▸ Try it: Would you print every entry exactly as it appears?

-------- Extracted records --------

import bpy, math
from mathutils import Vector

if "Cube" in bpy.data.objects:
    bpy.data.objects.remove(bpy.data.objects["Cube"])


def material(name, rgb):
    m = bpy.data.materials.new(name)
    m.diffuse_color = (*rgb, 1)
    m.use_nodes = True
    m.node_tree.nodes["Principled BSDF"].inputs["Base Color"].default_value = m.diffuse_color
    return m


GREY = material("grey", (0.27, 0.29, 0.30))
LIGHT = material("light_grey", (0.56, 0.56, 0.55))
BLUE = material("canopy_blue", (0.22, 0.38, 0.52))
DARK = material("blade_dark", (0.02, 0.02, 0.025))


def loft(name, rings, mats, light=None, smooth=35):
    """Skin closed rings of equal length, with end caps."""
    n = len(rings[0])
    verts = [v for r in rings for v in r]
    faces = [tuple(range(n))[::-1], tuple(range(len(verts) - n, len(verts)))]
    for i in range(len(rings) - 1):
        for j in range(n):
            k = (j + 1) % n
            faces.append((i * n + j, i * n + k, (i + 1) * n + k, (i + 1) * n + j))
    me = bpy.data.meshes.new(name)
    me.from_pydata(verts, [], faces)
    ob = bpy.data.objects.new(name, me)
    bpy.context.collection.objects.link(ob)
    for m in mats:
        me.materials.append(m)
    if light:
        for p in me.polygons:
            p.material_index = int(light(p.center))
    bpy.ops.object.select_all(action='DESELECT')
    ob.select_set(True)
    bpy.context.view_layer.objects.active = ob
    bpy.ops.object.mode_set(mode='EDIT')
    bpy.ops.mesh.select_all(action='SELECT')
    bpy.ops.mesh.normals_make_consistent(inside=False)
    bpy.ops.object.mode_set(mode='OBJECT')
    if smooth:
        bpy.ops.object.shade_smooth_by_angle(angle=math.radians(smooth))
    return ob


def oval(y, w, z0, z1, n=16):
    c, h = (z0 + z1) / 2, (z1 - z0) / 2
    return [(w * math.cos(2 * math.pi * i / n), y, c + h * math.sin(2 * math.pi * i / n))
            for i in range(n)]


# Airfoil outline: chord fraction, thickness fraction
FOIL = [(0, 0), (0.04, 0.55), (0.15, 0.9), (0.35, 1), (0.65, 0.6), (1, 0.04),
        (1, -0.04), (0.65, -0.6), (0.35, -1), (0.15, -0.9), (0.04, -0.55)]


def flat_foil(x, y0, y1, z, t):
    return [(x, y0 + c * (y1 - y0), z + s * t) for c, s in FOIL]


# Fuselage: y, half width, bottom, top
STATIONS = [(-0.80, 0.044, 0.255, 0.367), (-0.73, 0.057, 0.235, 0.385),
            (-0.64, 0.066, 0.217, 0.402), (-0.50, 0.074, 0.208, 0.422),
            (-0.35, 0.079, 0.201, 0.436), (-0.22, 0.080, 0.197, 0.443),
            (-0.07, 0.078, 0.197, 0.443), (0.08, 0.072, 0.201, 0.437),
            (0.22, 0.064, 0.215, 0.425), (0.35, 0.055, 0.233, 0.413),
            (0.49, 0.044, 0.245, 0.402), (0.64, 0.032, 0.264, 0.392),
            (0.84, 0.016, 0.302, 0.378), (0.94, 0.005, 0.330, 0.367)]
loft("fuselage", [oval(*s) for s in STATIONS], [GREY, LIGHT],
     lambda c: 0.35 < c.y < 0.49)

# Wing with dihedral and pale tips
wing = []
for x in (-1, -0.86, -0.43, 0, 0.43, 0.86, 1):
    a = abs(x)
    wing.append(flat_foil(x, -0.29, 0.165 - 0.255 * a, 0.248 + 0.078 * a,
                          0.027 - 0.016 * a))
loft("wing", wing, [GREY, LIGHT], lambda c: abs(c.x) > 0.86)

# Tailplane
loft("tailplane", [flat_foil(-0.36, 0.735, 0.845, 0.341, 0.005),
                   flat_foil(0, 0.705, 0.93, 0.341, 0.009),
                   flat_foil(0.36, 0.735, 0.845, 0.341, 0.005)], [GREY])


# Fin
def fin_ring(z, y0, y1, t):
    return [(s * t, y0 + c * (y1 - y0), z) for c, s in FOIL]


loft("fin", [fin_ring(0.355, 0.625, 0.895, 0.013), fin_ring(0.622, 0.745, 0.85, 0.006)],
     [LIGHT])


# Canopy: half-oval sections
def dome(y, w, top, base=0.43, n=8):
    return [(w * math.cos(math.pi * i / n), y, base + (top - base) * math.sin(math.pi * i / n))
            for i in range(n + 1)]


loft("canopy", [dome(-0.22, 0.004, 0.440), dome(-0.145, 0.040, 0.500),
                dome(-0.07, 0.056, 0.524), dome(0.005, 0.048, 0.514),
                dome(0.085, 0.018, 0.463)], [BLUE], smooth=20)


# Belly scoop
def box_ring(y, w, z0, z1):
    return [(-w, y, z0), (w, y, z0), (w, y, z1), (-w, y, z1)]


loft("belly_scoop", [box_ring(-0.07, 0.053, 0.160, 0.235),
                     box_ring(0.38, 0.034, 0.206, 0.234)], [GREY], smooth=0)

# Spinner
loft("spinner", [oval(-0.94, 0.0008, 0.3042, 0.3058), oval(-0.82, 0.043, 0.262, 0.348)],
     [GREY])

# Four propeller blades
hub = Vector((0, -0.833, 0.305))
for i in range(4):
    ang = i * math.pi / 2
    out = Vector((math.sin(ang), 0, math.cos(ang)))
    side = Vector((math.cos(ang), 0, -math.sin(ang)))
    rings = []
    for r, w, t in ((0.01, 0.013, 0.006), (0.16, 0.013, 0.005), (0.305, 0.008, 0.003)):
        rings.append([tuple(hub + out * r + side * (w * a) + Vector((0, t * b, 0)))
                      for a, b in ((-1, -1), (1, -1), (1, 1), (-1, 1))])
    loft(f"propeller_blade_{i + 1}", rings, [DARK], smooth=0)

--------

▸ Answer to this exercise:
import bpy, math
from mathutils import Vector

if "Cube" in bpy.data.objects:
    bpy.data.objects.remove(bpy.data.objects["Cube"])


def material(name, rgb):
    m = bpy.data.materials.new(name)
    m.diffuse_color = (*rgb, 1)
    m.use_nodes = True
    m.node_tree.nodes["Principled BSDF"].inputs["Base Color"].default_value = m.diffuse_color
    return m


GREY = material("grey", (0.27, 0.29, 0.30))
LIGHT = material("light_grey", (0.56, 0.56, 0.55))
BLUE = material("canopy_blue", (0.22, 0.38, 0.52))
DARK = material("blade_dark", (0.02, 0.02, 0.025))


def loft(name, rings, mats, light=None, smooth=35):
    """Skin closed rings of equal length, with end caps."""
    n = len(rings[0])
    verts = [v for r in rings for v in r]
    faces = [tuple(range(n))[::-1], tuple(range(len(verts) - n, len(verts)))]
    for i in range(len(rings) - 1):
        for j in range(n):
            k = (j + 1) % n
            faces.append((i * n + j, i * n + k, (i + 1) * n + k, (i + 1) * n + j))
    me = bpy.data.meshes.new(name)
    me.from_pydata(verts, [], faces)
    ob = bpy.data.objects.new(name, me)
    bpy.context.collection.objects.link(ob)
    for m in mats:
        me.materials.append(m)
    if light:
        for p in me.polygons:
            p.material_index = int(light(p.center))
    bpy.ops.object.select_all(action='DESELECT')
    ob.select_set(True)
    bpy.context.view_layer.objects.active = ob
    bpy.ops.object.mode_set(mode='EDIT')
    bpy.ops.mesh.select_all(action='SELECT')
    bpy.ops.mesh.normals_make_consistent(inside=False)
    bpy.ops.object.mode_set(mode='OBJECT')
    if smooth:
        bpy.ops.object.shade_smooth_by_angle(angle=math.radians(smooth))
    return ob


def oval(y, w, z0, z1, n=16):
    c, h = (z0 + z1) / 2, (z1 - z0) / 2
    return [(w * math.cos(2 * math.pi * i / n), y, c + h * math.sin(2 * math.pi * i / n))
            for i in range(n)]


# Airfoil outline: chord fraction, thickness fraction
FOIL = [(0, 0), (0.04, 0.55), (0.15, 0.9), (0.35, 1), (0.65, 0.6), (1, 0.04),
        (1, -0.04), (0.65, -0.6), (0.35, -1), (0.15, -0.9), (0.04, -0.55)]


def flat_foil(x, y0, y1, z, t):
    return [(x, y0 + c * (y1 - y0), z + s * t) for c, s in FOIL]


# Fuselage: y, half width, bottom, top
STATIONS = [(-0.80, 0.044, 0.255, 0.367), (-0.73, 0.057, 0.235, 0.385),
            (-0.64, 0.066, 0.217, 0.402), (-0.50, 0.074, 0.208, 0.422),
            (-0.35, 0.079, 0.201, 0.436), (-0.22, 0.080, 0.197, 0.443),
            (-0.07, 0.078, 0.197, 0.443), (0.08, 0.072, 0.201, 0.437),
            (0.22, 0.064, 0.215, 0.425), (0.35, 0.055, 0.233, 0.413),
            (0.49, 0.044, 0.245, 0.402), (0.64, 0.032, 0.264, 0.392),
            (0.84, 0.016, 0.302, 0.378), (0.94, 0.005, 0.330, 0.367)]
loft("fuselage", [oval(*s) for s in STATIONS], [GREY, LIGHT],
     lambda c: 0.35 < c.y < 0.49)

# Wing with dihedral and pale tips
wing = []
for x in (-1, -0.86, -0.43, 0, 0.43, 0.86, 1):
    a = abs(x)
    wing.append(flat_foil(x, -0.29, 0.165 - 0.255 * a, 0.248 + 0.078 * a,
                          0.027 - 0.016 * a))
loft("wing", wing, [GREY, LIGHT], lambda c: abs(c.x) > 0.86)

# Tailplane
loft("tailplane", [flat_foil(-0.36, 0.735, 0.845, 0.341, 0.005),
                   flat_foil(0, 0.705, 0.93, 0.341, 0.009),
                   flat_foil(0.36, 0.735, 0.845, 0.341, 0.005)], [GREY])


# Fin
def fin_ring(z, y0, y1, t):
    return [(s * t, y0 + c * (y1 - y0), z) for c, s in FOIL]


loft("fin", [fin_ring(0.355, 0.625, 0.895, 0.013), fin_ring(0.622, 0.745, 0.85, 0.006)],
     [LIGHT])


# Canopy: half-oval sections
def dome(y, w, top, base=0.43, n=8):
    return [(w * math.cos(math.pi * i / n), y, base + (top - base) * math.sin(math.pi * i / n))
            for i in range(n + 1)]


loft("canopy", [dome(-0.22, 0.004, 0.440), dome(-0.145, 0.040, 0.500),
                dome(-0.07, 0.056, 0.524), dome(0.005, 0.048, 0.514),
                dome(0.085, 0.018, 0.463)], [BLUE], smooth=20)


# Belly scoop
def box_ring(y, w, z0, z1):
    return [(-w, y, z0), (w, y, z0), (w, y, z1), (-w, y, z1)]


loft("belly_scoop", [box_ring(-0.07, 0.053, 0.160, 0.235),
                     box_ring(0.38, 0.034, 0.206, 0.234)], [GREY], smooth=0)

# Spinner
loft("spinner", [oval(-0.94, 0.0008, 0.3042, 0.3058), oval(-0.82, 0.043, 0.262, 0.348)],
     [GREY])

# Four propeller blades
hub = Vector((0, -0.833, 0.305))
for i in range(4):
    ang = i * math.pi / 2
    out = Vector((math.sin(ang), 0, math.cos(ang)))
    side = Vector((math.cos(ang), 0, -math.sin(ang)))
    rings = []
    for r, w, t in ((0.01, 0.013, 0.006), (0.16, 0.013, 0.005), (0.305, 0.008, 0.003)):
        rings.append([tuple(hub + out * r + side * (w * a) + Vector((0, t * b, 0)))
                      for a, b in ((-1, -1), (1, -1), (1, 1), (-1, 1))])
    loft(f"propeller_blade_{i + 1}", rings, [DARK], smooth=0)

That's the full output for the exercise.